What is being asked: Pull every line containing "math" out of the material below.

Record excerpts:
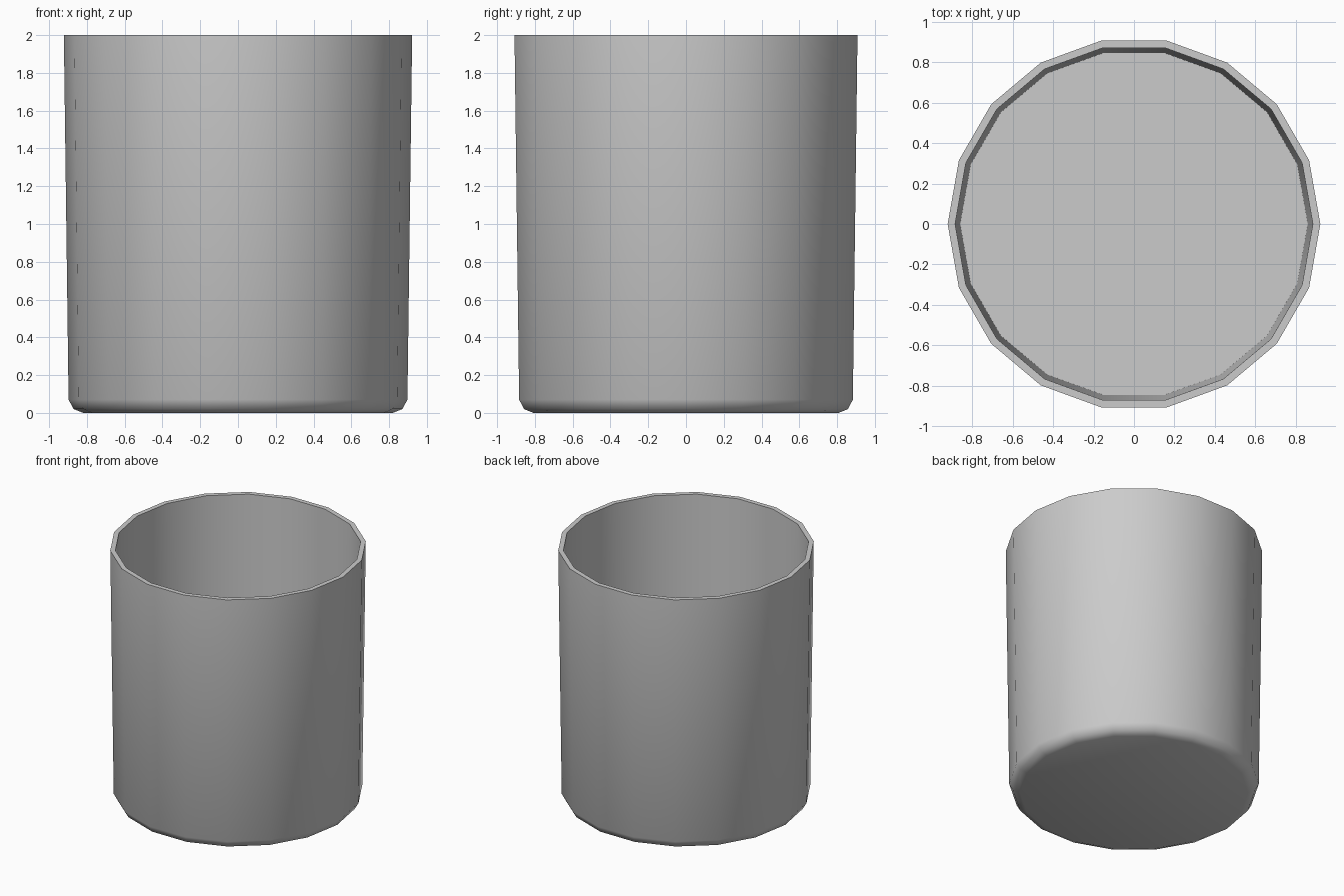
import bpy
import bmesh
import math

cube = bpy.data.objects.get("Cube")
if cube:
    bpy.data.objects.remove(cube, do_unlink=True)

SIDES = 18

# Single grey material
grey = bpy.data.materials.new("plain_grey")
grey.use_nodes = True
colour = (0.6, 0.6, 0.6, 1.0)
grey.diffuse_color = colour
grey.node_tree.nodes["Principled BSDF"].inputs["Base Color"].default_value = colour


def lathe(name, profile, material):
    """Spin (radius, height) points around z and cap both ends."""
    bm = bmesh.new()
    rings = []
    for r, z in profile:
        angles = [math.tau * i / SIDES for i in range(SIDES)]
        rings.append([bm.verts.new((r * math.cos(a), r * math.sin(a), z)) for a in angles])
    for low, high in zip(rings, rings[1:]):
        for i in range(SIDES):
            j = (i + 1) % SIDES
            bm.faces.new((low[i], low[j], high[j], high[i]))
    bm.faces.new(rings[0][::-1])
    bm.faces.new(rings[-1])
    mesh = bpy.data.meshes.new(name)
    bm.to_mesh(mesh)
    bm.free()
    mesh.materials.append(material)
    obj = bpy.data.objects.new(name, mesh)
    bpy.context.collection.objects.link(obj)
    return obj


# Open cup: underside, rounded foot, tapered wall, rim, inner wall, floor
cup = lathe("cup", [
    (0.82, 0.0), (0.87, 0.02), (0.897, 0.07),
    (0.922, 2.0), (0.885, 2.0), (0.86, 0.04),
], grey)

# Smooth wall, crisp rim and floor
bpy.ops.object.select_all(action='DESELECT')
cup.select_set(True)
bpy.context.view_layer.objects.active = cup
bpy.ops.object.shade_smooth_by_angle(angle=math.radians(40))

Answer box:
import math
        angles = [math.tau * i / SIDES for i in range(SIDES)]
        rings.append([bm.verts.new((r * math.cos(a), r * math.sin(a), z)) for a in angles])
bpy.ops.object.shade_smooth_by_angle(angle=math.radians(40))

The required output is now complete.